*Aim of the exercise*:
Copy out all lines of the records in which the word "bmesh" appears.

*Dataset records*:
•••••
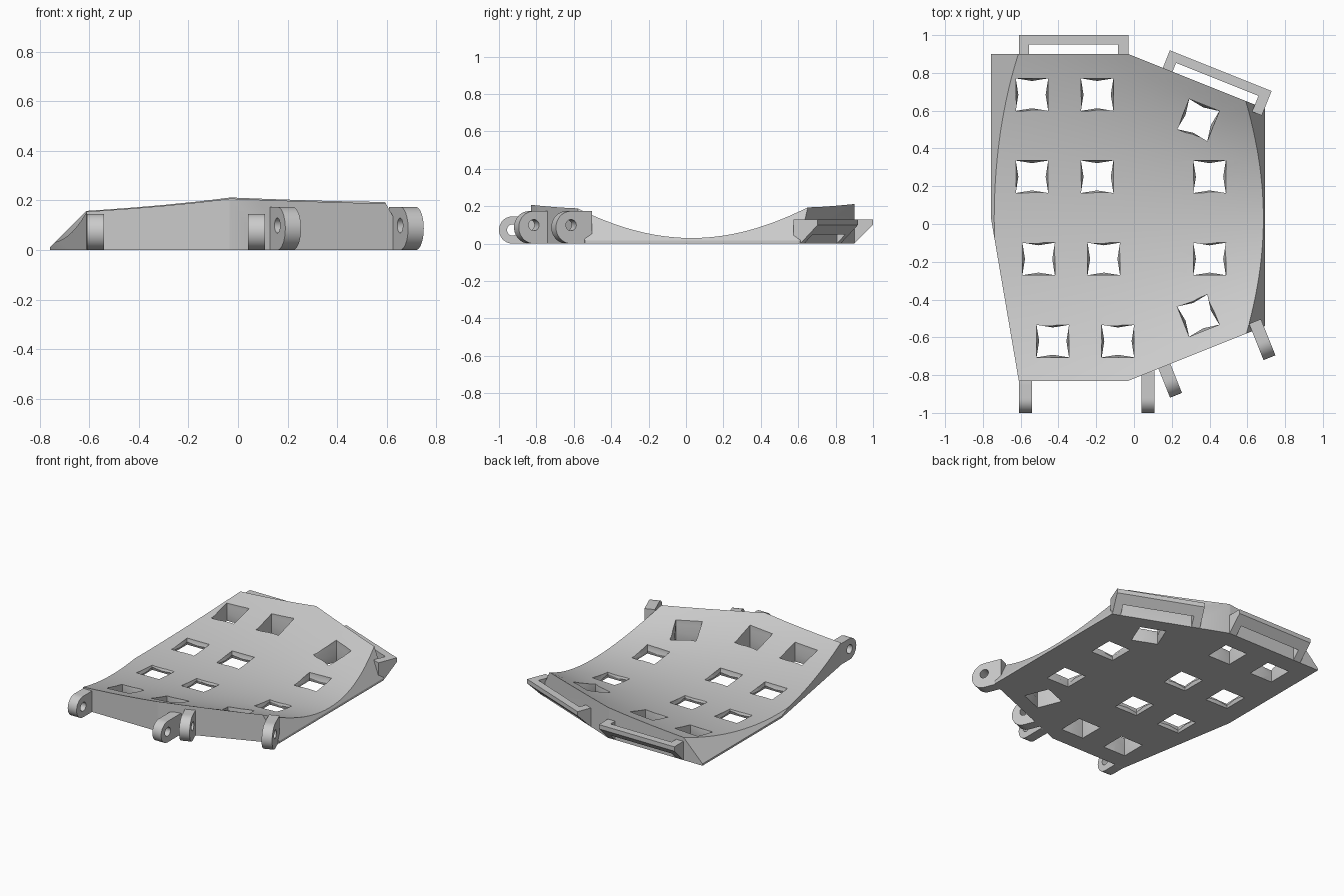
import bpy, bmesh
from math import sin, cos, pi, sqrt, radians
from mathutils import Matrix, Vector

cube = bpy.data.objects.get("Cube")
if cube:
    bpy.data.objects.remove(cube, do_unlink=True)

grey = bpy.data.materials.new("plain grey")
grey.use_nodes = True
GREY = (0.6, 0.6, 0.6, 1)
grey.diffuse_color = GREY
grey.node_tree.nodes["Principled BSDF"].inputs["Base Color"].default_value = GREY

TILT = radians(21.8)   # angle of the slanted front and back walls
MID_Y = 0.03


def surface(x, y):
    """Height of the hollow, cone-shaped top."""
    r = 2.13 - 1.47 * x
    return 0.03 + r - sqrt(r * r - (y - MID_Y) ** 2)


def add_object(name, bm):
    bmesh.ops.recalc_face_normals(bm, faces=bm.faces[:])
    mesh = bpy.data.meshes.new(name)
    bm.to_mesh(mesh)
    bm.free()
    mesh.materials.append(grey)
    obj = bpy.data.objects.new(name, mesh)
    bpy.context.collection.objects.link(obj)
    return obj


def activate(obj):
    bpy.ops.object.select_all(action='DESELECT')
    obj.select_set(True)
    bpy.context.view_layer.objects.active = obj


def smooth(obj):
    activate(obj)
    bpy.ops.object.shade_smooth_by_angle(angle=radians(25))


def loft(bm, rings, cap=True):
    """Join rings of points with quads, optionally capping the ends."""
    loops = [[bm.verts.new(p) for p in ring] for ring in rings]
    n = len(loops[0])
    for a, b in zip(loops, loops[1:]):
        for i in range(n):
            j = (i + 1) % n
            bm.faces.new((a[i], a[j], b[j], b[i]))
    if cap:
        bm.faces.new(loops[0][::-1])
        bm.faces.new(loops[-1])


# Plate: a block with a hollow top, trimmed by the outline walls and side bevels
bm = bmesh.new()
NX, NY = 12, 36
ys = [-0.9 + 1.86 * j / NY for j in range(NY + 1)]
xs = [-0.8 + 1.52 * i / NX for i in range(NX + 1)]
loft(bm, [[(x, ys[0], 0)] + [(x, y, surface(x, y)) for y in ys] + [(x, ys[-1], 0)]
          for x in xs])
trims = [
    ((0, 0.9, 0), (0, 1, 0)),
    ((0, -0.83, 0), (0, -1, 0)),
    ((-0.03, 0.9, 0), (sin(TILT), cos(TILT), 0)),
    ((-0.03, -0.83, 0), (sin(TILT), -cos(TILT), 0)),
    ((-0.757, 0, 0), (-1, 0, 0)),
    ((-0.757, 0.03, 0), (-0.86, -0.147, 0)),
    ((0.693, 0, 0), (1, 0, 0)),
    ((-0.77, 0, 0), (-1, 0, 1)),
    ((0.6, 0, 0.18), (0.15, 0, 0.085)),
]
for point, normal in trims:
    cut = bmesh.ops.bisect_plane(
        bm, geom=bm.verts[:] + bm.edges[:] + bm.faces[:], dist=1e-6,
        plane_co=point, plane_no=Vector(normal).normalized(), clear_outer=True)
    edges = [e for e in cut["geom_cut"] if isinstance(e, bmesh.types.BMEdge) and e.is_boundary]
    bmesh.ops.holes_fill(bm, edges=edges, sides=0)
plate = add_object("plate", bm)

# Square windows with walls that pinch in halfway through the plate
windows = [(-0.54, 0.685, 0), (-0.195, 0.685, 0), (0.34, 0.55, -TILT),
           (-0.54, 0.25, 0), (-0.195, 0.25, 0), (0.4, 0.25, 0),
           (-0.505, -0.185, 0), (-0.16, -0.185, 0), (0.4, -0.185, 0),
           (-0.43, -0.62, 0), (-0.085, -0.62, 0), (0.34, -0.485, TILT)]
HALF = 0.086
around = [(-1, -1), (0, -1), (1, -1), (1, 0), (1, 1), (0, 1), (-1, 1), (-1, 0)]
bm = bmesh.new()
for x, y, turn in windows:
    h = surface(x, y)
    place = Matrix.Translation((x, y, 0)) @ Matrix.Rotation(turn, 4, 'Z')
    rings = []
    for z, pinch in ((-0.03, 1), (0, 1), (h / 2, 0.84), (h, 1), (h + 0.2, 1)):
        rings.append([place @ Vector((u * HALF * (pinch if v == 0 else 1),
                                      v * HALF * (pinch if u == 0 else 1), z))
                      for u, v in around])
    loft(bm, rings)
cutter = add_object("window_cutter", bm)
cutter.hide_render = True
activate(plate)
mod = plate.modifiers.new("windows", 'BOOLEAN')
mod.operation = 'DIFFERENCE'
mod.solver = 'EXACT'
mod.object = cutter
bpy.ops.object.modifier_apply(modifier=mod.name)
bpy.data.objects.remove(cutter, do_unlink=True)
smooth(plate)


# Hinge lugs: rounded outer end, round pin hole, square root sunk in the plate
def lug(name, x, y, turn, r, root, lift):
    def outer(a):
        c, s = cos(a), sin(a)
        if c >= -1e-6:
            return r * c, r * s
        k = min(root / -c, r / max(abs(s), 1e-6))
        return k * c, k * s

    angles = [2 * pi * i / 40 for i in range(40)]
    place = Matrix.Translation((x, y, r)) @ Matrix.Rotation(turn, 4, 'Z')
    rim = [outer(a) for a in angles]
    pin = [(0.03 * cos(a), 0.03 * sin(a) + lift) for a in angles]
    rings = [[place @ Vector((side, -d, z)) for d, z in ring]
             for ring, side in ((rim, -0.034), (rim, 0.034), (pin, 0.034), (pin, -0.034))]
    rings.append(rings[0])
    bm = bmesh.new()
    loft(bm, rings, cap=False)
    bmesh.ops.remove_doubles(bm, verts=bm.verts[:], dist=1e-5)
    smooth(add_object(name, bm))


lug("front_lug_right", -0.575, -0.927, 0, 0.073, 0.13, 0)
lug("front_lug_middle", 0.075, -0.927, 0, 0.073, 0.17, 0)
lug("slanted_lug_inner", 0.19, -0.826, TILT, 0.087, 0.14, 0.012)
lug("slanted_lug_outer", 0.685, -0.627, TILT, 0.087, 0.12, 0.012)


# Back loops: two arms and a bar with a slanted underside
def back_loop(name, x, y, turn):
    place = Matrix.Translation((x, y, 0)) @ Matrix.Rotation(turn, 4, 'Z')
    arm = [(-0.04, 0), (0, 0), (0.1, 0.1), (0.1, 0.13), (-0.04, 0.13)]
    bar = [(0.05, 0.05), (0.1, 0.1), (0.1, 0.13), (0.05, 0.13)]
    bm = bmesh.new()
    for profile, a, b in ((arm, -0.29, -0.235), (bar, -0.235, 0.235), (arm, 0.235, 0.29)):
        loft(bm, [[place @ Vector((u, d, z)) for d, z in profile] for u in (a, b)])
    add_object(name, bm)


back_loop("back_loop_straight", -0.32, 0.9, 0)
back_loop("back_loop_slanted", 0.422, 0.719, -TILT)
•••••
*Your response*:
import bpy, bmesh
    bmesh.ops.recalc_face_normals(bm, faces=bm.faces[:])
bm = bmesh.new()
    cut = bmesh.ops.bisect_plane(
    edges = [e for e in cut["geom_cut"] if isinstance(e, bmesh.types.BMEdge) and e.is_boundary]
    bmesh.ops.holes_fill(bm, edges=edges, sides=0)
bm = bmesh.new()
    bm = bmesh.new()
    bmesh.ops.remove_doubles(bm, verts=bm.verts[:], dist=1e-5)
    bm = bmesh.new()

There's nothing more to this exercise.